And so I wonder, if you were to live that long, is there a way to predict how you'd be?
Margaret grew up in Plentywood, Montana on a wheat farm, and then taught in the one-room schoolhouse there. That tells you something about the self-reliance and practicality that are woven into her nature.
When she fell in love with Stanley Trachta, he was headed into the military, so she waited--engaged for four years. That tells you something about how she knows what she wants and is willing to wait for it.
She and Stan were stationed in Pearl Harbor when the Japanese attacked. There are many stories about Stan, of course, but one about Margaret is that she took her baby daughter, Mary and hid in the sugar cane fields in case there was to be an invasion by land. The woman is brave. And resourceful.
Stan was a career Marine, so they moved every year. Marg had to pack everything up and move her two children into new schools. She is an incredibly hard worker. When they settled in Tucson and bought the Rocking X Ranch (which we own today), they turned it into a summer camp. Marg also worked for the Girl Scouts. She has always given to children. And never was afraid to chase a bear out of the front yard, banging on a frying pan.
Fast forward to her 100th birthday. She was healthy then, and planned a party for over 100 of her friends (all younger than she, of course.) Dressed in a snazzy new suit and sparkly earrings, she worked the room, greeting everyone by name. She always had an incredible warmth, and everyone who knows her loves her.
Marg had a stroke the next year, and so life is limited now. She can't communicate well, except non-verbally. She gazes into your eyes and smiles; I try not to break the stare. She makes her wants known, and has a temper. Her devoted daughter Mary, who takes care of her at home (with lots of help, of course) has to maintain a sense of humor. Her adult grandchildren (along with her great grandchildren) come to visit. On her birthday, she was surrounded by flowers.
Of course the brain and body change at this advanced age, but I think the fundamental qualities that she polished and strengthened during the last 104 years are still intact. She's still self-reliant, even while being dependent on others. She still knows what she wants and will stubbornly wait for it. She is still brave. And still, in her way, resourceful. She still loves children and is excited when they come to visit. She still has an incredible warmth, and all her caretakers and fans love her.

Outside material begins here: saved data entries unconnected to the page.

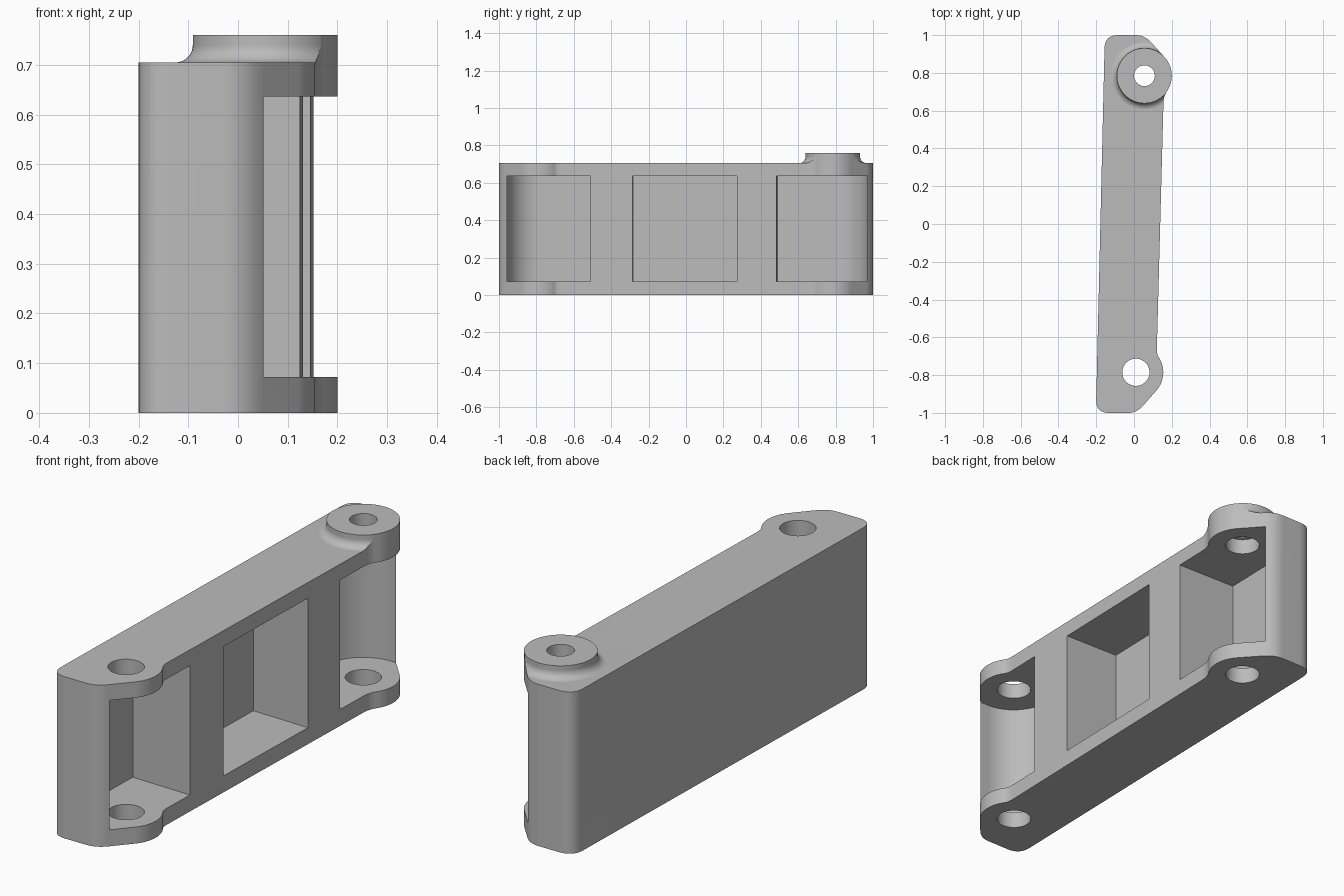
import bpy, bmesh, math
from mathutils import Vector

default = bpy.data.objects.get("Cube")
if default:
    bpy.data.objects.remove(default, do_unlink=True)

grey = bpy.data.materials.new("plain_grey")
grey.use_nodes = True
COLOUR = (0.5, 0.5, 0.5, 1)
grey.diffuse_color = COLOUR
grey.node_tree.nodes["Principled BSDF"].inputs["Base Color"].default_value = COLOUR

FRONT, BACK = Vector((0.01, -0.785)), Vector((0.055, 0.785))   # pin centres
EAR, HOLE, SMALL_HOLE = 0.145, 0.072, 0.055
DECK, TOP = 0.705, 0.76                                        # arm top, boss top
POCKET_LOW, POCKET_HIGH = 0.072, 0.636
ALONG = Vector((0.0238, 1)).normalized()                       # arm is slightly skewed
OUT = Vector((ALONG.y, -ALONG.x))


def arc(c, r, a0, a1, n=24):
    angles = [math.radians(a0 + (a1 - a0) * i / n) for i in range(n + 1)]
    return [(c[0] + r * math.cos(a), c[1] + r * math.sin(a)) for a in angles]


def bend(p, c, q, n=8):
    p, c, q = Vector(p), Vector(c), Vector(q)
    ts = [i / n for i in range(n + 1)]
    return [tuple(p * (1 - t) ** 2 + c * 2 * t * (1 - t) + q * t * t) for t in ts]


def finish(name, bm):
    bmesh.ops.recalc_face_normals(bm, faces=bm.faces)
    mesh = bpy.data.meshes.new(name)
    bm.to_mesh(mesh)
    bm.free()
    mesh.materials.append(grey)
    ob = bpy.data.objects.new(name, mesh)
    bpy.context.collection.objects.link(ob)
    return ob


def prism(name, outline, z0, z1):
    bm = bmesh.new()
    face = bm.faces.new([bm.verts.new((x, y, z0)) for x, y in outline])
    up = bmesh.ops.extrude_face_region(bm, geom=[face])["geom"]
    verts = [v for v in up if isinstance(v, bmesh.types.BMVert)]
    bmesh.ops.translate(bm, verts=verts, vec=(0, 0, z1 - z0))
    return finish(name, bm)


def lathe(name, centre, profile, n=96):
    bm = bmesh.new()
    rings = []
    for i in range(n):
        a = math.tau * i / n
        rings.append([bm.verts.new((centre.x + r * math.cos(a), centre.y + r * math.sin(a), z))
                      for r, z in profile])
    for i in range(n):
        a, b = rings[i], rings[(i + 1) % n]
        for j in range(len(profile)):
            k = (j + 1) % len(profile)
            bm.faces.new((a[j], b[j], b[k], a[k]))
    return finish(name, bm)


def cut(body, cutter):
    cutter.hide_render = True
    mod = body.modifiers.new("cut", 'BOOLEAN')
    mod.operation, mod.solver, mod.object = 'DIFFERENCE', 'EXACT', cutter
    bpy.context.view_layer.objects.active = body
    bpy.ops.object.modifier_apply(modifier=mod.name)
    bpy.data.objects.remove(cutter, do_unlink=True)


# Arm outline with an ear around each pin
outline = (bend((-0.2, -0.93), (-0.202, -1), (-0.135, -1))
           + bend((-0.03, -1), (0.015, -1), (0.05, -0.96))
           + arc(FRONT, EAR, -41, 35)
           + bend((0.129, -0.702), (0.121, -0.69), (0.121, -0.66))[1:]
           + bend((0.156, 0.64), (0.157, 0.678), (0.174, 0.702))[:-1]
           + arc(BACK, EAR, -35, 42)
           + bend((0.09, 0.963), (0.056, 1), (0.01, 1))
           + bend((-0.085, 1), (-0.155, 1), (-0.156, 0.93)))
arm = prism("hinge_arm", outline, 0, TOP)

# Lower the deck, leaving a filleted boss over the back pin
fillet = arc((EAR + 0.036, DECK + 0.035), 0.035, 180, 270, 10)
cut(arm, lathe("boss_cutter", BACK, [(3, 1), (EAR + 0.001, 1)] + fillet + [(3, DECK)]))


# Pockets open to the side; end pockets curve around the pins
def place(centre, points):
    return [tuple(centre + OUT * n + ALONG * u) for n, u in points]


def pocket(centre, points):
    cut(arm, prism("pocket_cutter", place(centre, points), POCKET_LOW, POCKET_HIGH))


pocket(FRONT, arc((0, 0), 0.172, 180, 270) + [(0.5, -0.172), (0.5, 0.278), (-0.172, 0.278)])
pocket(BACK, arc((0, 0), 0.186, 180, 90) + [(0.5, 0.186), (0.5, -0.298), (-0.186, -0.298)])
pocket(Vector((0.142, 0)), [(-0.27, -0.287), (0.3, -0.287), (0.3, 0.273), (-0.27, 0.273)])

# Pin holes; the back one narrows through the boss
for centre, radius, z0, z1 in ((FRONT, HOLE, -0.1, 1), (BACK, HOLE, -0.1, DECK),
                               (BACK, SMALL_HOLE, 0.5, 1)):
    cut(arm, prism("hole_cutter", arc(centre, radius, 0, 360, 64)[:-1], z0, z1))

# Smooth curves with crisp edges
bpy.ops.object.select_all(action='DESELECT')
arm.select_set(True)
bpy.context.view_layer.objects.active = arm
bpy.ops.object.shade_smooth_by_angle(angle=math.radians(30))
weighted = arm.modifiers.new("even_normals", 'WEIGHTED_NORMAL')
weighted.keep_sharp = True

Clearly, what we love now is not what she does, because she can't do much. We love what she is. We love her spirit.
Don't you hope that however many years you'll be alive, you'll still exhibit the spirit, the qualities that you're working so hard to develop now? After all, it is that spirit that still lingers like a perfume, even after our loved ones leave their bodies and move on. It's what we are. It's our essence. I think that's really about all we need to remember.